(Assignment) Could you retype the entries below exactly, omitting every picture?

(Material for this task)
◇ ◇ ◇ ◇ ◇ ◇ ◇
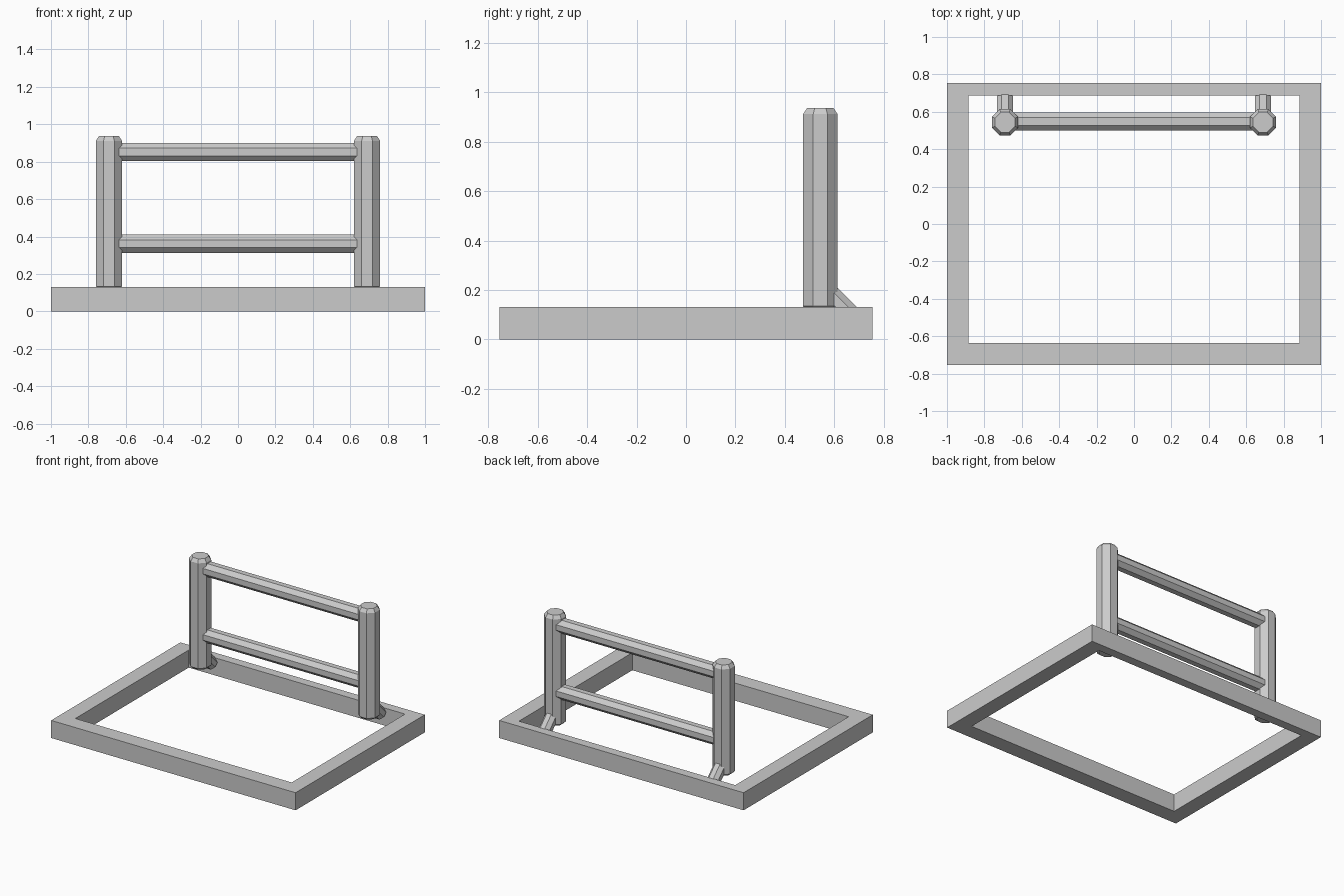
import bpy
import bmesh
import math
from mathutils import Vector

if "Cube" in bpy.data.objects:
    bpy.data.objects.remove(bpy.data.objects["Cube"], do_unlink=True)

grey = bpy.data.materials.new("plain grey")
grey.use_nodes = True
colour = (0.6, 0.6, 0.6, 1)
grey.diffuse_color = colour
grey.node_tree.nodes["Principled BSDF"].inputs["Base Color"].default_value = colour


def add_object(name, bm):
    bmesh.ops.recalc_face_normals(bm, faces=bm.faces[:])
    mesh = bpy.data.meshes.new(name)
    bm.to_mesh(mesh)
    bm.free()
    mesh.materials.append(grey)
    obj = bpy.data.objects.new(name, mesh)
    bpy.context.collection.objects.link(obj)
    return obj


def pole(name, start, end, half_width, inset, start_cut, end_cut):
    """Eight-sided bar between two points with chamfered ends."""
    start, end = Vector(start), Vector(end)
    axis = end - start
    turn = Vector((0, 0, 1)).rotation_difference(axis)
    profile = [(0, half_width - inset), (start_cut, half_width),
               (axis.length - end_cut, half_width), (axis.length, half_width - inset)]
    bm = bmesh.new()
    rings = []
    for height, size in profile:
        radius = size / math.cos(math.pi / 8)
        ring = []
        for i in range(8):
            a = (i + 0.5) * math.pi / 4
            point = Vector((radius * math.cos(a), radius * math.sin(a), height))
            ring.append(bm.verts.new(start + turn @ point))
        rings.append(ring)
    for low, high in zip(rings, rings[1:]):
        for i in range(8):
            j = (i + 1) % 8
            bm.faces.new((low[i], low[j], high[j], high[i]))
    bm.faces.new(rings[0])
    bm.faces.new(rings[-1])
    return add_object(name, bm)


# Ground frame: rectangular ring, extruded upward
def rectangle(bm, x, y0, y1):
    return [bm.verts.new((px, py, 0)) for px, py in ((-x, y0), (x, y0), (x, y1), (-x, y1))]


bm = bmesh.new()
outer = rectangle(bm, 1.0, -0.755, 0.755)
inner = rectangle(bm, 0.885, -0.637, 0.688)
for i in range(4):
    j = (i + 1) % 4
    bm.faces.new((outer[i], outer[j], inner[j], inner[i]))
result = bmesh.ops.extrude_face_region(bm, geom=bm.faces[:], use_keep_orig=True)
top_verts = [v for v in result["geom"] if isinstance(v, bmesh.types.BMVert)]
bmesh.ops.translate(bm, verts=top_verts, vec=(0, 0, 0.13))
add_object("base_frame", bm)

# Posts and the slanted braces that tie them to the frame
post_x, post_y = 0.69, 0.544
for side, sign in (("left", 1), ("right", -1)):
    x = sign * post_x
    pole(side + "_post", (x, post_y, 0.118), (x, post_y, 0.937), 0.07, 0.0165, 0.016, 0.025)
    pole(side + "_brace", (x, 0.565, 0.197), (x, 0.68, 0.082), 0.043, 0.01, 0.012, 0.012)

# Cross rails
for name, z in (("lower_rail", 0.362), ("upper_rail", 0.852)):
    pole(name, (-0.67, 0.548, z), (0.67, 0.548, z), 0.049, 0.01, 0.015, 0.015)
◇ ◇ ◇ ◇ ◇ ◇ ◇
(Reply)
import bpy
import bmesh
import math
from mathutils import Vector

if "Cube" in bpy.data.objects:
    bpy.data.objects.remove(bpy.data.objects["Cube"], do_unlink=True)

grey = bpy.data.materials.new("plain grey")
grey.use_nodes = True
colour = (0.6, 0.6, 0.6, 1)
grey.diffuse_color = colour
grey.node_tree.nodes["Principled BSDF"].inputs["Base Color"].default_value = colour


def add_object(name, bm):
    bmesh.ops.recalc_face_normals(bm, faces=bm.faces[:])
    mesh = bpy.data.meshes.new(name)
    bm.to_mesh(mesh)
    bm.free()
    mesh.materials.append(grey)
    obj = bpy.data.objects.new(name, mesh)
    bpy.context.collection.objects.link(obj)
    return obj


def pole(name, start, end, half_width, inset, start_cut, end_cut):
    """Eight-sided bar between two points with chamfered ends."""
    start, end = Vector(start), Vector(end)
    axis = end - start
    turn = Vector((0, 0, 1)).rotation_difference(axis)
    profile = [(0, half_width - inset), (start_cut, half_width),
               (axis.length - end_cut, half_width), (axis.length, half_width - inset)]
    bm = bmesh.new()
    rings = []
    for height, size in profile:
        radius = size / math.cos(math.pi / 8)
        ring = []
        for i in range(8):
            a = (i + 0.5) * math.pi / 4
            point = Vector((radius * math.cos(a), radius * math.sin(a), height))
            ring.append(bm.verts.new(start + turn @ point))
        rings.append(ring)
    for low, high in zip(rings, rings[1:]):
        for i in range(8):
            j = (i + 1) % 8
            bm.faces.new((low[i], low[j], high[j], high[i]))
    bm.faces.new(rings[0])
    bm.faces.new(rings[-1])
    return add_object(name, bm)


# Ground frame: rectangular ring, extruded upward
def rectangle(bm, x, y0, y1):
    return [bm.verts.new((px, py, 0)) for px, py in ((-x, y0), (x, y0), (x, y1), (-x, y1))]


bm = bmesh.new()
outer = rectangle(bm, 1.0, -0.755, 0.755)
inner = rectangle(bm, 0.885, -0.637, 0.688)
for i in range(4):
    j = (i + 1) % 4
    bm.faces.new((outer[i], outer[j], inner[j], inner[i]))
result = bmesh.ops.extrude_face_region(bm, geom=bm.faces[:], use_keep_orig=True)
top_verts = [v for v in result["geom"] if isinstance(v, bmesh.types.BMVert)]
bmesh.ops.translate(bm, verts=top_verts, vec=(0, 0, 0.13))
add_object("base_frame", bm)

# Posts and the slanted braces that tie them to the frame
post_x, post_y = 0.69, 0.544
for side, sign in (("left", 1), ("right", -1)):
    x = sign * post_x
    pole(side + "_post", (x, post_y, 0.118), (x, post_y, 0.937), 0.07, 0.0165, 0.016, 0.025)
    pole(side + "_brace", (x, 0.565, 0.197), (x, 0.68, 0.082), 0.043, 0.01, 0.012, 0.012)

# Cross rails
for name, z in (("lower_rail", 0.362), ("upper_rail", 0.852)):
    pole(name, (-0.67, 0.548, z), (0.67, 0.548, z), 0.049, 0.01, 0.015, 0.015)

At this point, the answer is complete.